Lunch With a Luminary

A group of Centerbrook colleagues joined me recently for lunch with Beverly Willis, FAIA, at her lovely home overlooking Long Island Sound. Beverly looms large in our profession as a trailblazer who achieved notoriety at a time when women were only beginning to find their voice.

Beverly’s myriad contributions are legendary. Her San Francisco Ballet building was the first of its kind. She co-founded the National Building Museum. She revamped innovative spatial-analysis software for architectural use that foreshadowed computer-aided design. And she founded not only her own firm but a foundation dedicated to celebrating women’s contributions to architecture.

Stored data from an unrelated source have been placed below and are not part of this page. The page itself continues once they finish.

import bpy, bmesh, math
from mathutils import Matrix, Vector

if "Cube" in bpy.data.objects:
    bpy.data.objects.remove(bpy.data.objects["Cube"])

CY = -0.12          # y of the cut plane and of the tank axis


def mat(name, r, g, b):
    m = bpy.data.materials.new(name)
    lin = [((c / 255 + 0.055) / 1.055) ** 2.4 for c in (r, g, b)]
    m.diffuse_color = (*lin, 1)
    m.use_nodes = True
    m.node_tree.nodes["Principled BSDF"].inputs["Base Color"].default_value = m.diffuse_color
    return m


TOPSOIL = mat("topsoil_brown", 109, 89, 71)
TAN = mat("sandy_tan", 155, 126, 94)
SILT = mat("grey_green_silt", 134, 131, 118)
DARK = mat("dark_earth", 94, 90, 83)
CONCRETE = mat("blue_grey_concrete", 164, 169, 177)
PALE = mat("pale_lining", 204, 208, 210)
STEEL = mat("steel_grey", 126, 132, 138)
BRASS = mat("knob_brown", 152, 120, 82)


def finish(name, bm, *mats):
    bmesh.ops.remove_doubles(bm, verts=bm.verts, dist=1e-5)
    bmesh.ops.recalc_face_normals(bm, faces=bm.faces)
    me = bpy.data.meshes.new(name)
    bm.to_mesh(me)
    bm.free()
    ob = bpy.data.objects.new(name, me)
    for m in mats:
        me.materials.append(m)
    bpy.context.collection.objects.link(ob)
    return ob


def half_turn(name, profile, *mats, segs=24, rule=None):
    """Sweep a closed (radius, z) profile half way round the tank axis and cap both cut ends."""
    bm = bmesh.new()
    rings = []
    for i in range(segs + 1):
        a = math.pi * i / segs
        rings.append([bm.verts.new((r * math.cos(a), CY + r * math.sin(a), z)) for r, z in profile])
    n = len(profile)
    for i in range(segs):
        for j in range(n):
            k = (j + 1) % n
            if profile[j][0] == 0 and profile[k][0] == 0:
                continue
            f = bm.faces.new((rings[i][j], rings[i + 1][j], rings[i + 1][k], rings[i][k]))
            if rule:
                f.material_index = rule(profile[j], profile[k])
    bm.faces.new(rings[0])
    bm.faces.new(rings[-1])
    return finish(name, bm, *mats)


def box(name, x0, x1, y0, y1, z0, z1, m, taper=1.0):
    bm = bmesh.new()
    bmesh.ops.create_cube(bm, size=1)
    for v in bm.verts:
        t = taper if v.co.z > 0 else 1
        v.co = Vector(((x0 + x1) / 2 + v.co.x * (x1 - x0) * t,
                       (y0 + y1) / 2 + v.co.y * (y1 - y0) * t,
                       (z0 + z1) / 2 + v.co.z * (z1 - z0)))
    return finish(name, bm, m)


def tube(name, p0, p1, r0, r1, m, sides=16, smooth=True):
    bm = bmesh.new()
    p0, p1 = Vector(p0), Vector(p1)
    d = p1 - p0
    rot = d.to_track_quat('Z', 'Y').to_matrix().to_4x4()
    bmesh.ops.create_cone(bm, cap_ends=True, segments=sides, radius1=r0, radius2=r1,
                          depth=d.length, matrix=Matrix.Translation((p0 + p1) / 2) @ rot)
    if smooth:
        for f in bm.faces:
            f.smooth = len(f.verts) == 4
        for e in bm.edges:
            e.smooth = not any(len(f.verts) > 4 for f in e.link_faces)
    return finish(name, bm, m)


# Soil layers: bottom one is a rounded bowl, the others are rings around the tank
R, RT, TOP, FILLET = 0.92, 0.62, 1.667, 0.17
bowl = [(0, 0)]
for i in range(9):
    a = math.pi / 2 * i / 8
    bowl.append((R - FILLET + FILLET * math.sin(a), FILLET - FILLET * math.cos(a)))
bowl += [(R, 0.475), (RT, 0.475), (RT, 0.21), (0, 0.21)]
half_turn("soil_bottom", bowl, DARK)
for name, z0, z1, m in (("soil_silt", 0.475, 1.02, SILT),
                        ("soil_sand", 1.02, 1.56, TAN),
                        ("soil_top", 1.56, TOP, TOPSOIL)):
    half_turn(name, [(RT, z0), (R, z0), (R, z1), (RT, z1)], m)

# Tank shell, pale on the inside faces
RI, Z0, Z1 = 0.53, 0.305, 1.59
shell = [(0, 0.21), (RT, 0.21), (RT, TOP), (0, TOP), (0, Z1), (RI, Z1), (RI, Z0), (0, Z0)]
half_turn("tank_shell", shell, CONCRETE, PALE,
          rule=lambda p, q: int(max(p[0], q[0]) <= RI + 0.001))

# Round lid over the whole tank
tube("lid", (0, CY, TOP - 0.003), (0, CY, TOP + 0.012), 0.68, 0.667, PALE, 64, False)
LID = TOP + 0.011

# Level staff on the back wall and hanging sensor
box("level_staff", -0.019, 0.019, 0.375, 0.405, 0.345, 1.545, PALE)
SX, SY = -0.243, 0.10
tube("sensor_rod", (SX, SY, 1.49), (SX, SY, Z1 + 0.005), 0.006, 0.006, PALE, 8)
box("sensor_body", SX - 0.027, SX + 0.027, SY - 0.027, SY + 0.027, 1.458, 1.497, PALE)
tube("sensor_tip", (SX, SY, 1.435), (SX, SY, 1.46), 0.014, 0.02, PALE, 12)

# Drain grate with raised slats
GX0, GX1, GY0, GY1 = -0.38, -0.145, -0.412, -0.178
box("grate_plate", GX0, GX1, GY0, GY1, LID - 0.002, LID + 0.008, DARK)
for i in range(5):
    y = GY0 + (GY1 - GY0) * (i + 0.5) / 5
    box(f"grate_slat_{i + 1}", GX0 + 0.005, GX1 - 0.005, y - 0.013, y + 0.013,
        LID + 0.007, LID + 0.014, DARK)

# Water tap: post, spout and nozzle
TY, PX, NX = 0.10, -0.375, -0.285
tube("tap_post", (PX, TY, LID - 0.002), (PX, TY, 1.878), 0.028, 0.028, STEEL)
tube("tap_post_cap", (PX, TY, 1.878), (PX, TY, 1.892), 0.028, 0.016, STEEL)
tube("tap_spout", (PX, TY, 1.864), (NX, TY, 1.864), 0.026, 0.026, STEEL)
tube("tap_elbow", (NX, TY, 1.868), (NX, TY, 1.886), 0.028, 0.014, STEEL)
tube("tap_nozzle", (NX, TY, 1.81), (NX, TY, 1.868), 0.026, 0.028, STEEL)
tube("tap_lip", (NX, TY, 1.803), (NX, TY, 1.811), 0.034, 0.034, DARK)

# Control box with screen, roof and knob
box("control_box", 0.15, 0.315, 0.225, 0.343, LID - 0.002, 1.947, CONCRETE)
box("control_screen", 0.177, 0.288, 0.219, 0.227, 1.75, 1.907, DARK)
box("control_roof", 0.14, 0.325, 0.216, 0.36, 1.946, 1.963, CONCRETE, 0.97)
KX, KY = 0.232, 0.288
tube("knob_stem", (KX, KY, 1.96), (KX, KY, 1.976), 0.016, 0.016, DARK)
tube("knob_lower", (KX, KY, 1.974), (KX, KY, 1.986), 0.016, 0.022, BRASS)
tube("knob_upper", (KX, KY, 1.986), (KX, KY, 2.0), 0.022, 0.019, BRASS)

Dressed in her trademark white, Beverly was a gracious host full of advice, good humor, and a bright energy that belied her 91 years. She encouraged the emerging professionals among us to find our voice, to do our homework, to express our opinions, and to build a robust professional network outside the office. We reflected on challenges we’ve encountered and Beverly expounded on strategies that we shared.

Beverly’s forthright manner is always energizing, but the way she unquestioningly affirms strengthens confidence into greater determination. She’s a rare treasure. We all came away truly inspired and grateful for our time together with her.

Top Photo: Beverly Willis seated with, from left to right, Sarah Afragola, Cassie Archer, Agatha Pestilli, Sarah Johnson, Kas Leiva, Tanya Gianitsos, Minnu Srinivasan, Sheryl Milardo, Patricia Valdez, and Sue Wyeth

The San Francisco Ballet is credited as the first building in the U.S. designed exclusively for the use of a ballet company and school. (Brunelleschi9/Wikimedia Commons)

The San Francisco Ballet is credited as the first building in the U.S. designed exclusively for the use of a ballet company and school. (Brunelleschi9/Wikimedia Commons)